These traits turned the Echo's End into a very pleasant listen. Its sound was undeniably effortless and never piercing. It always felt nicely gravitational and coherent yet never overdone or extreme. At first it struck me as not as quick and open as my own DAC but the more A/B were under my belt, the more I started to acknowledge that this was no drawback. In absolute terms, the Pacific was more agile, open and insightful. Geared to provide the hi-res experience in full contact, it provides vast landscapes and paints everything inside them perfectly sculpted. All this boosts on-stage presence, pinpoint accuracy and at times shocking immediacy. The Echo's End followed a very different path but its lower speed and magnification didn't bother me at all. It should have done but didn't.
Instead of casting images here/now as close to my ears as a given track allowed, the Echo's End presented virtual sound sources farther back and outlined them softer. They weren't as visibly distinct but still present. It's safe to say that I was transported to its own enchanted very tangible place where internal calm and composure in time emerged as its greatest traits. Not once did it sound diluted or fuzzy for that. Quite the contrary. I found its sound focused, tactile and euphonic. Agility and wide dynamic contrasts supported elevated expressiveness and charm. My reference didn't reverse this order but landed a more balanced effect. It delivered boldness, openness and freshness together with vividness, textural complexity and insight. To hear all this simultaneously and at the same quality level explains why the LampizatOr Pacific is so expensive. In speakers and bass terms, the Pacific would be a top-shelf open baffle capable of generating enormously pliant sound waves. The LessLoss would disguise as a more civilized still potent ported specimen along the lines of my Boenicke W8.
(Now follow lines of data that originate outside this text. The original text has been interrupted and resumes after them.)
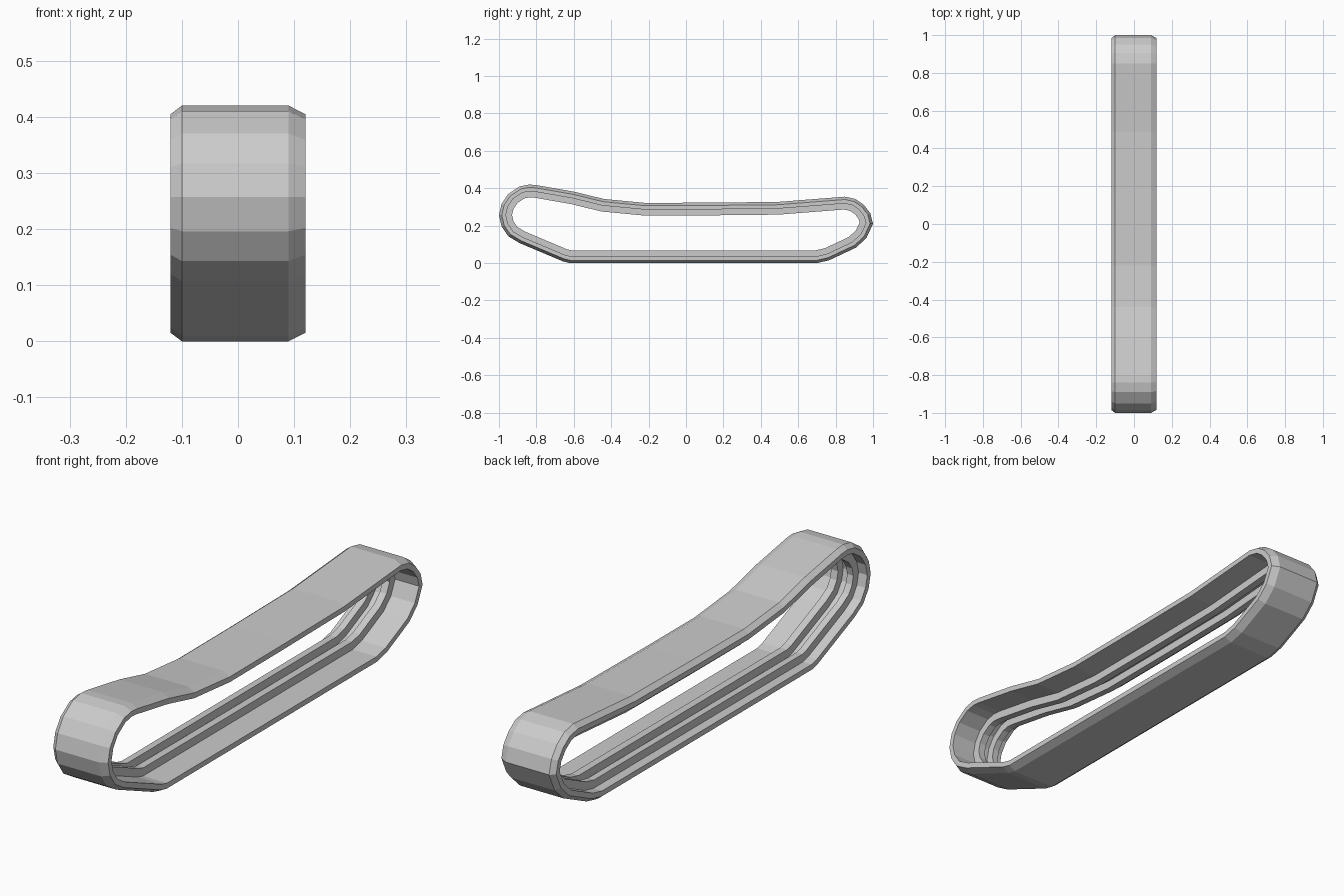
import bpy, bmesh
from mathutils import Vector

if "Cube" in bpy.data.objects:
    bpy.data.objects.remove(bpy.data.objects["Cube"])

# Outer side outline of the belt (y, z), counter-clockwise seen from +x
path = [(-0.62, 0), (0.70, 0), (0.765, 0.015), (0.91, 0.083), (0.965, 0.135),
        (1.0, 0.21), (0.985, 0.267), (0.95, 0.312), (0.905, 0.343), (0.85, 0.355),
        (0.49, 0.327), (0.11, 0.323), (-0.22, 0.322), (-0.44, 0.343), (-0.60, 0.382),
        (-0.80, 0.417), (-0.84, 0.42), (-0.89, 0.41), (-0.95, 0.37), (-0.986, 0.317),
        (-1.0, 0.257), (-0.986, 0.196), (-0.95, 0.143), (-0.89, 0.107), (-0.66, 0.01)]

# Cross-section (x, depth inward): chamfered band with two inner guide ribs
section = [(-0.10, 0), (0.09, 0), (0.12, 0.015), (0.12, 0.036),
           (0.015, 0.036), (0.015, 0.068), (-0.015, 0.068), (-0.015, 0.036),
           (-0.055, 0.036), (-0.055, 0.068), (-0.082, 0.068), (-0.082, 0.036),
           (-0.12, 0.036), (-0.12, 0.015)]


def inward(pts):
    """Mitred inward offset direction at every outline point."""
    pts = [Vector(p) for p in pts]
    result = []
    for i, p in enumerate(pts):
        a = (p - pts[i - 1]).normalized()
        b = (pts[(i + 1) % len(pts)] - p).normalized()
        na, nb = Vector((-a.y, a.x)), Vector((-b.y, b.x))
        result.append((na + nb) / (1 + na.dot(nb)))
    return result


# Sweep the section around the outline
bm = bmesh.new()
rings = [[bm.verts.new((x, p[0] + n.x * d, p[1] + n.y * d)) for x, d in section]
         for p, n in zip(path, inward(path))]
for i, ring in enumerate(rings):
    nxt = rings[(i + 1) % len(rings)]
    for j in range(len(section)):
        k = (j + 1) % len(section)
        bm.faces.new((ring[j], nxt[j], nxt[k], ring[k]))
bmesh.ops.recalc_face_normals(bm, faces=bm.faces)

mesh = bpy.data.meshes.new("track_belt")
bm.to_mesh(mesh)
bm.free()
bpy.context.collection.objects.link(bpy.data.objects.new("track_belt", mesh))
Its bass was actually quite comparable to my Swiss floorstanders properly amplified – focused, fabulously elastic, texturally generous, admirably deep and upon demand capable of hitting like a sledge hammer. Whilst the Echo's End wasn't as powerful, direct and edge-limned as the Pacific, it remained respectably muscular, coherent and tight. The more the Echo's End was on the job, the more it struck me as being voiced similarly to my Trilogy 925 integrated. Both are equally persuasive, dark, substantial, smooth, saturated, easy and elegant. Just so, the Lithuanian gave up some of the 925's heft and warmth to gain more points on openness and speed instead. It would be quite accurate to place this DAC somewhere between the 925 and its pre-power 993/903 siblings. In the same context the Pacific DAC would be Trilogy's far pricier 915R and 995R combo. This rough sketch might be helpful to know where today's item and its sparring partner landed though it of course was an oversimplification. It missed the bigger picture.
Speaking in formats, it's tempting to label my reference DAC as a high-rate PCM case with several twists, today's as a typical DSD type. Music in DSD tends to sound less chiseled, aggressive and digital, more moist, sweet, soft and tactile. It puts endorphins before measures which aim to display everything as crystalline as can be. The Echo's End focused on qualities related to pleasantly undisturbed flow, not informational overload. My ears found that voicing tastefully done. Right from the start the Echo's End introduced itself as a great performer for the money. In time it flourished into a major overachiever. I wouldn't change one thing. Never had I the urge to ponder potential sonic improvements. I found it too vivid, seasoned, coherent and pleasant to bother imagining anything else. Each time the Echo's End was on, I felt instantly immersed in its reality and always enjoyed the ride. Its inherently forgiving approach on repertoire of lesser quality enabled stress-free voyages beyond my usual musical destinations. If after switching from a product five times costlier like my LampizatOr, that were the only conclusion, it pretty much would have said all there needed to be said.